Signs of hearing loss in very young children may not be easy to notice. Hearing problems may not become obvious until children are 12 to 18 months of age, when they should begin saying their first words. Children who can't hear well often respond to their environment by using their senses of sight and touch, which can hide their hearing problems.
Children who are born with hearing problems can usually be diagnosed with a hearing screening. All babies should have a hearing screening within 1 month after being born. Many hospitals screen newborn babies for hearing problems. If your newborn baby has not had a hearing screening, talk with your doctor.
Children learn how to talk by hearing and imitating the sounds of people around them. If your baby has a hearing problem, the use of a hearing device early on and other communication options can help avoid speech delays and problems.
Answer the questions below about your child to identify signs of a hearing problem. If you answer "no" to any question, ask your family doctor if your child should be checked for hearing problems.
Hearing problems can be temporary or permanent. Ear infections or fluid or pressure changes in the middle ear from other causes can cause temporary hearing problems that go away with time or treatment. Most permanent hearing problems are present at birth, and may be hereditary (run in families) or may be caused by medical problems. In some cases, the cause of a hearing problem may be unknown.

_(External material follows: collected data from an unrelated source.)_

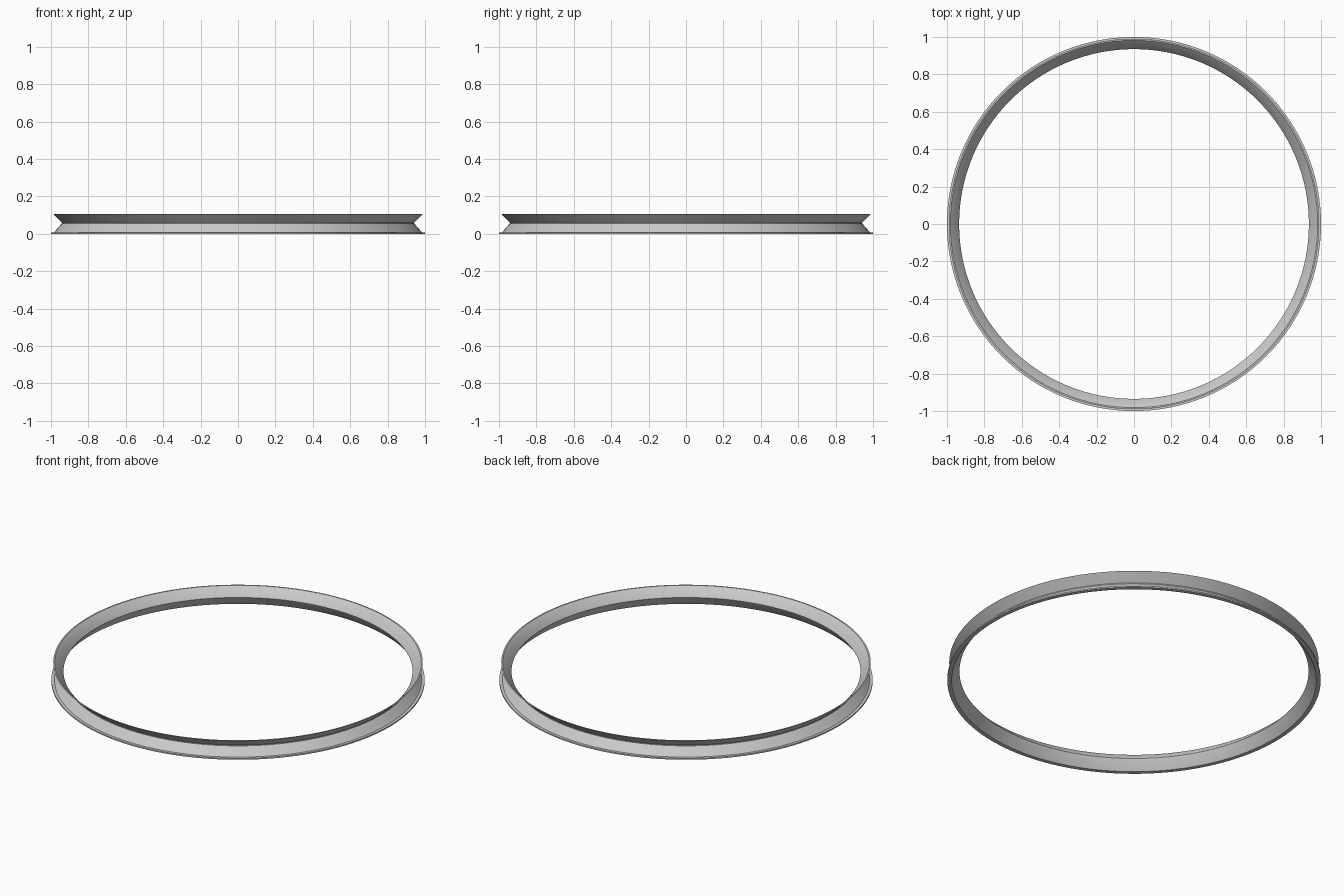
import bpy
import bmesh
import math

SEGMENTS = 128

cube = bpy.data.objects.get("Cube")
if cube:
    bpy.data.objects.remove(cube, do_unlink=True)

# One plain metal grey
metal = bpy.data.materials.new("grey metal")
metal.use_nodes = True
color = (0.6, 0.6, 0.6, 1.0)
metal.diffuse_color = color
metal.node_tree.nodes["Principled BSDF"].inputs["Base Color"].default_value = color


def lathe(name, profile, material):
    """Turn a closed (radius, height) profile around the z axis."""
    bm = bmesh.new()
    rings = []
    for i in range(SEGMENTS):
        a = math.tau * i / SEGMENTS
        rings.append([bm.verts.new((r * math.cos(a), r * math.sin(a), z))
                      for r, z in profile])
    n = len(profile)
    for i in range(SEGMENTS):
        here, there = rings[i], rings[(i + 1) % SEGMENTS]
        for j in range(n):
            k = (j + 1) % n
            bm.faces.new((here[j], there[j], there[k], here[k]))
    bmesh.ops.recalc_face_normals(bm, faces=bm.faces)
    mesh = bpy.data.meshes.new(name)
    bm.to_mesh(mesh)
    bm.free()
    mesh.materials.append(material)
    obj = bpy.data.objects.new(name, mesh)
    bpy.context.collection.objects.link(obj)
    bpy.ops.object.select_all(action="DESELECT")
    obj.select_set(True)
    bpy.context.view_layer.objects.active = obj
    bpy.ops.object.shade_smooth_by_angle(angle=math.radians(35))
    return obj


# Thin flared wall with a pinched waist and a flat foot flange
outer_wall = [(1.0, 0.0), (1.0, 0.008), (0.984, 0.008), (0.942, 0.055),
              (0.942, 0.06), (0.99, 0.107)]
inner_wall = [(0.982, 0.107), (0.937, 0.062), (0.935, 0.057),
              (0.937, 0.052), (0.977, 0.0)]
lathe("flared_ring", outer_wall + inner_wall, metal)
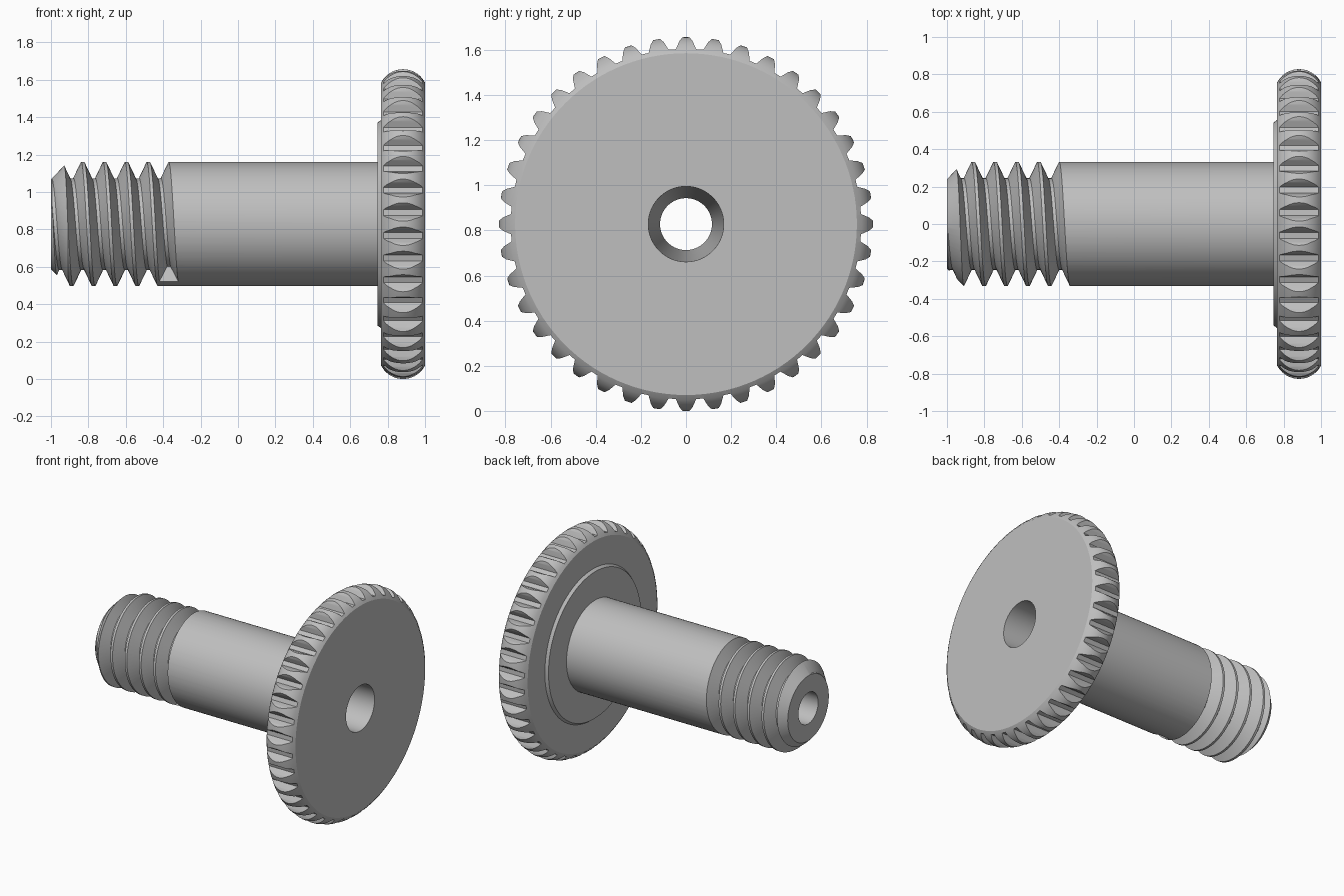
import bpy, bmesh
from math import sin, cos, pi, sqrt, radians

cube = bpy.data.objects.get("Cube")
if cube:
    bpy.data.objects.remove(cube, do_unlink=True)

AXIS_Z = 0.828          # height of the turning axis
SEGMENTS = 120
PITCH = 0.117

steel = bpy.data.materials.new("grey steel")
steel.use_nodes = True
grey = (0.52, 0.52, 0.52, 1)
steel.diffuse_color = grey
steel.node_tree.nodes["Principled BSDF"].inputs["Base Color"].default_value = grey


def polar(x, r, a):
    return (x, r * sin(a), AXIS_Z + r * cos(a))


def loft(name, rings, closed):
    """Skin a list of equal closed sections, looped or capped at both ends."""
    bm = bmesh.new()
    loops = [[bm.verts.new(p) for p in ring] for ring in rings]
    n = len(loops[0])
    pairs = list(zip(loops, loops[1:]))
    if closed:
        pairs.append((loops[-1], loops[0]))
    else:
        bm.faces.new(loops[0])
        bm.faces.new(loops[-1])
    for a, b in pairs:
        for i in range(n):
            j = (i + 1) % n
            bm.faces.new((a[i], a[j], b[j], b[i]))
    bmesh.ops.recalc_face_normals(bm, faces=bm.faces)
    mesh = bpy.data.meshes.new(name)
    bm.to_mesh(mesh)
    bm.free()
    mesh.materials.append(steel)
    obj = bpy.data.objects.new(name, mesh)
    bpy.context.collection.objects.link(obj)
    return obj


def lathe(name, profile):
    rings = [[polar(x, r, 2 * pi * s / SEGMENTS) for x, r in profile]
             for s in range(SEGMENTS)]
    return loft(name, rings, True)


def activate(obj):
    bpy.ops.object.select_all(action='DESELECT')
    obj.select_set(True)
    bpy.context.view_layer.objects.active = obj


def carve(obj, cutter):
    cutter.hide_render = True
    mod = obj.modifiers.new("cut", 'BOOLEAN')
    mod.operation = 'DIFFERENCE'
    mod.solver = 'EXACT'
    mod.object = cutter
    activate(obj)
    bpy.ops.object.modifier_apply(modifier=mod.name)
    bpy.data.objects.remove(cutter, do_unlink=True)


def bore(x):
    """Radius of the tapered through hole."""
    return 0.141 + 0.026 * x


# Shank: chamfered tube with tapered bore
JOINT = 0.745
shank = lathe("threaded_shank", [(-1, bore(-1)), (-1, 0.24), (-0.91, 0.332),
                                 (JOINT, 0.332), (JOINT, bore(JOINT))])

# Thread: helical groove running out past the tip
groove = [(-0.009, 0.245), (0.009, 0.245), (0.05, 0.332), (0.05, 0.36),
          (-0.05, 0.36), (-0.05, 0.332)]
STEPS = 72
rings = []
for s in range(int(6.3 * STEPS)):
    turn = s / STEPS
    a = pi + 0.4 + 2 * pi * turn
    rings.append([polar(-0.37 - PITCH * turn + dx, r, a) for dx, r in groove])
carve(shank, loft("thread_cutter", rings, False))

# Head: collar, flat faces and a crowned rim
MID, HALF, EDGE, CROWN = 0.8825, 0.1175, 0.757, 0.828
rise = CROWN - EDGE
arc_r = (HALF ** 2 + rise ** 2) / (2 * rise)
rim = []
for i in range(17):
    dx = HALF * (i / 8 - 1)
    rim.append((MID + dx, CROWN - arc_r + sqrt(arc_r ** 2 - dx ** 2)))
head = lathe("toothed_head", [(JOINT, bore(JOINT)), (JOINT, 0.542),
                              (0.765, 0.556)] + rim + [(1, bore(1))])

# Teeth: straight flared notches around the rim
TEETH = 40
half_notch = [(0.016, 0.776), (0.034, 0.81), (0.052, 0.829), (0.052, 0.86)]
notch = half_notch + [(-w, r) for w, r in reversed(half_notch)]
cutters = []
for t in range(TEETH):
    a = 2 * pi * (t + 0.5) / TEETH
    ends = [[(x, r * sin(a) + w * cos(a), AXIS_Z + r * cos(a) - w * sin(a))
             for w, r in notch] for x in (0.7, 1.1)]
    cutters.append(loft("notch_cutter", ends, False))
activate(cutters[0])
for c in cutters:
    c.select_set(True)
bpy.ops.object.join()
carve(head, cutters[0])

for obj in (shank, head):
    activate(obj)
    bpy.ops.object.shade_smooth_by_angle(angle=radians(22))
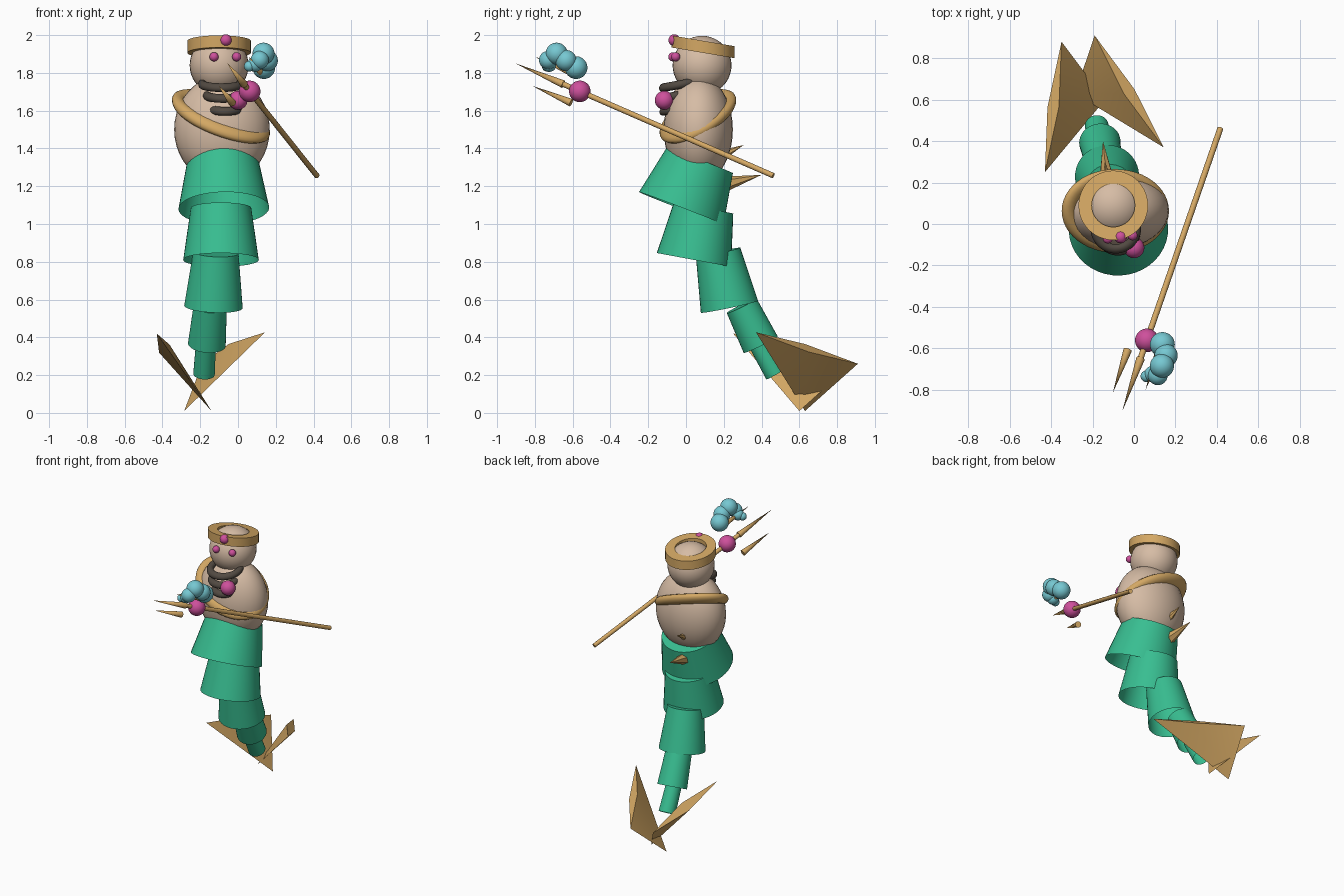
import bpy, bmesh, math
from mathutils import Vector, Matrix

cube = bpy.data.objects.get("Cube")
if cube:
    bpy.data.objects.remove(cube, do_unlink=True)


def material(name, rgb):
    """Flat material from an sRGB colour in 0-255."""
    lin = [((c / 255 + 0.055) / 1.055) ** 2.4 for c in rgb] + [1]
    m = bpy.data.materials.new(name)
    m.use_nodes = True
    m.diffuse_color = lin
    m.node_tree.nodes["Principled BSDF"].inputs["Base Color"].default_value = lin
    return m


SKIN = material("skin", (214, 188, 165))
GOLD = material("gold", (212, 168, 100))
GREEN = material("sea_green", (56, 190, 145))
PINK = material("pink", (206, 80, 156))
BLUE = material("pale_blue", (118, 200, 210))
DARK = material("dark_brown", (82, 74, 66))


def finish(name, bm, mat, angle=50):
    mesh = bpy.data.meshes.new(name)
    bm.to_mesh(mesh)
    bm.free()
    mesh.materials.append(mat)
    obj = bpy.data.objects.new(name, mesh)
    bpy.context.collection.objects.link(obj)
    bpy.ops.object.select_all(action='DESELECT')
    obj.select_set(True)
    bpy.context.view_layer.objects.active = obj
    bpy.ops.object.shade_smooth_by_angle(angle=math.radians(angle))
    return obj


def ball(name, mat, centre, radii):
    if not isinstance(radii, tuple):
        radii = (radii,) * 3
    bm = bmesh.new()
    bmesh.ops.create_uvsphere(bm, u_segments=32, v_segments=20, radius=1)
    bm.transform(Matrix.Translation(centre) @ Matrix.Diagonal((*radii, 1)))
    return finish(name, bm, mat)


def cone(name, mat, start, end, r1, r2=0.0, sides=32, open_start=False):
    """Tapered cylinder between two points."""
    a, b = Vector(start), Vector(end)
    bm = bmesh.new()
    bmesh.ops.create_cone(bm, cap_ends=True, segments=sides, radius1=r1,
                          radius2=r2, depth=(b - a).length)
    if open_start:
        bm.faces.ensure_lookup_table()
        bottom = [f for f in bm.faces if f.normal.z < -0.9]
        bmesh.ops.delete(bm, geom=bottom, context='FACES_ONLY')
    turn = (b - a).to_track_quat('Z', 'Y').to_matrix().to_4x4()
    bm.transform(Matrix.Translation((a + b) / 2) @ turn)
    return finish(name, bm, mat)


def ring(name, mat, centre, rx, ry, tube, slope=(0, 0), square=False):
    """Oval ring whose height rises along x and y by the given slopes."""
    bm = bmesh.new()
    around, n = 48, 4 if square else 14
    grid = []
    for i in range(around):
        t = math.tau * i / around
        row = []
        for j in range(n):
            p = math.tau * (j + 0.5) / n
            out = tube * math.cos(p)
            x, y = (rx + out) * math.cos(t), (ry + out) * math.sin(t)
            z = tube * math.sin(p) + slope[0] * x + slope[1] * y
            row.append(bm.verts.new(Vector((x, y, z)) + Vector(centre)))
        grid.append(row)
    for i in range(around):
        nxt = grid[(i + 1) % around]
        for j in range(n):
            k = (j + 1) % n
            bm.faces.new((grid[i][j], nxt[j], nxt[k], grid[i][k]))
    return finish(name, bm, mat)


def fin(name, a, b, tip, bulge=0.035):
    """Flat four-sided cone with base corners a and b."""
    a, b, tip = Vector(a), Vector(b), Vector(tip)
    mid = (a + b) / 2
    side = (b - a).cross(tip - a).normalized() * bulge
    bm = bmesh.new()
    base = [bm.verts.new(p) for p in (a, mid + side, b, mid - side)]
    top = bm.verts.new(tip)
    bm.faces.new(base)
    for i in range(4):
        bm.faces.new((base[i], top, base[(i + 1) % 4]))
    bmesh.ops.recalc_face_normals(bm, faces=bm.faces)
    return finish(name, bm, GOLD)


# Head, eyes, headband
ball("head", SKIN, (-0.1, 0.085, 1.84), 0.156)
ball("right_eye", PINK, (-0.127, -0.07, 1.885), 0.024)
ball("left_eye", PINK, (-0.007, -0.055, 1.885), 0.024)
ring("headband", GOLD, (-0.1, 0.09, 1.938), 0.136, 0.136, 0.045, (0, -0.17), square=True)
ball("forehead_gem", PINK, (-0.065, -0.062, 1.973), 0.031)

# Torso, sash, necklaces
ball("torso", SKIN, (-0.085, 0.065, 1.5), (0.253, 0.183, 0.285))
ring("sash", GOLD, (-0.09, 0.063, 1.57), 0.222, 0.165, 0.038, (-0.33, 0.42))
for i, (y, z, r) in enumerate([(-0.02, 1.74, 0.1), (-0.045, 1.68, 0.085), (-0.045, 1.61, 0.073)]):
    ring(f"necklace_{i + 1}", DARK, (-0.088 + 0.01 * i, y, z), r, r, 0.023, (0, 0.18))
ball("necklace_gem", PINK, (0, -0.115, 1.655), 0.05)

# Back spikes
cone("upper_back_spike", GOLD, (-0.13, 0.18, 1.36), (-0.14, 0.305, 1.418), 0.03, sides=6)
cone("lower_back_spike", GOLD, (-0.13, 0.2, 1.21), (-0.15, 0.4, 1.26), 0.042, sides=6)

# Tail segments: lower centre, upper centre, lower and upper radius
segments = [
    ((-0.075, -0.025, 1.083), (-0.08, 0.073, 1.337), 0.24, 0.188),
    ((-0.09, 0.042, 0.81), (-0.09, 0.093, 1.085), 0.2, 0.16),
    ((-0.13, 0.23, 0.562), (-0.117, 0.17, 0.85), 0.155, 0.12),
    ((-0.165, 0.395, 0.362), (-0.147, 0.295, 0.567), 0.1, 0.088),
    ((-0.18, 0.475, 0.205), (-0.17, 0.385, 0.365), 0.057, 0.053),
]
for i, (low, high, r1, r2) in enumerate(segments):
    cone(f"tail_segment_{i + 1}", GREEN, low, high, r1, r2, sides=40, open_start=True)

# Tail fins
fin("right_tail_fin", (-0.35, 0.88, 0.26), (-0.43, 0.25, 0.42), (-0.14, 0.6, 0.01))
fin("left_tail_fin", (-0.19, 0.91, 0.26), (0.143, 0.37, 0.427), (-0.285, 0.63, 0.01))

# Trident
butt, hub = Vector((0.417, 0.462, 1.256)), Vector((0.062, -0.562, 1.702))
axis = (hub - butt).normalized()
cone("trident_shaft", GOLD, butt, hub + axis * 0.1, 0.0145, sides=16, r2=0.0145)
ball("trident_hub", PINK, hub, 0.057)
offset = Vector((-0.079, -0.007, -0.077))
prongs = [("middle", 0, 0.1, 0.39), ("lower", 1, 0.045, 0.28), ("upper", -1, 0.045, 0.28)]
for label, side, near, far in prongs:
    start = hub + offset * side
    cone(f"{label}_prong", GOLD, start + axis * near, start + axis * far, 0.021, sides=12)

# Water swirl by the trident
swirl = [
    (0.137, -0.582, 1.828, 0.06), (0.155, -0.635, 1.865, 0.056),
    (0.135, -0.685, 1.902, 0.058), (0.115, -0.73, 1.868, 0.048),
    (0.09, -0.725, 1.845, 0.04), (0.06, -0.735, 1.835, 0.028),
]
for i, (x, y, z, r) in enumerate(swirl):
    ball(f"swirl_bubble_{i + 1}", BLUE, (x, y, z), r)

If your child has permanent hearing loss, talk to your doctor about communication options. Several types of hearing devices are available for children. Your doctor may refer you to an audiologist (a doctor who specializes in hearing problems) to help you decide which hearing device is right for your child. Your doctor may also talk with you about other options to help your child communicate, such as lip-reading or sign language. Talk to your doctor about whether your child might also benefit from listening therapy or speech therapy.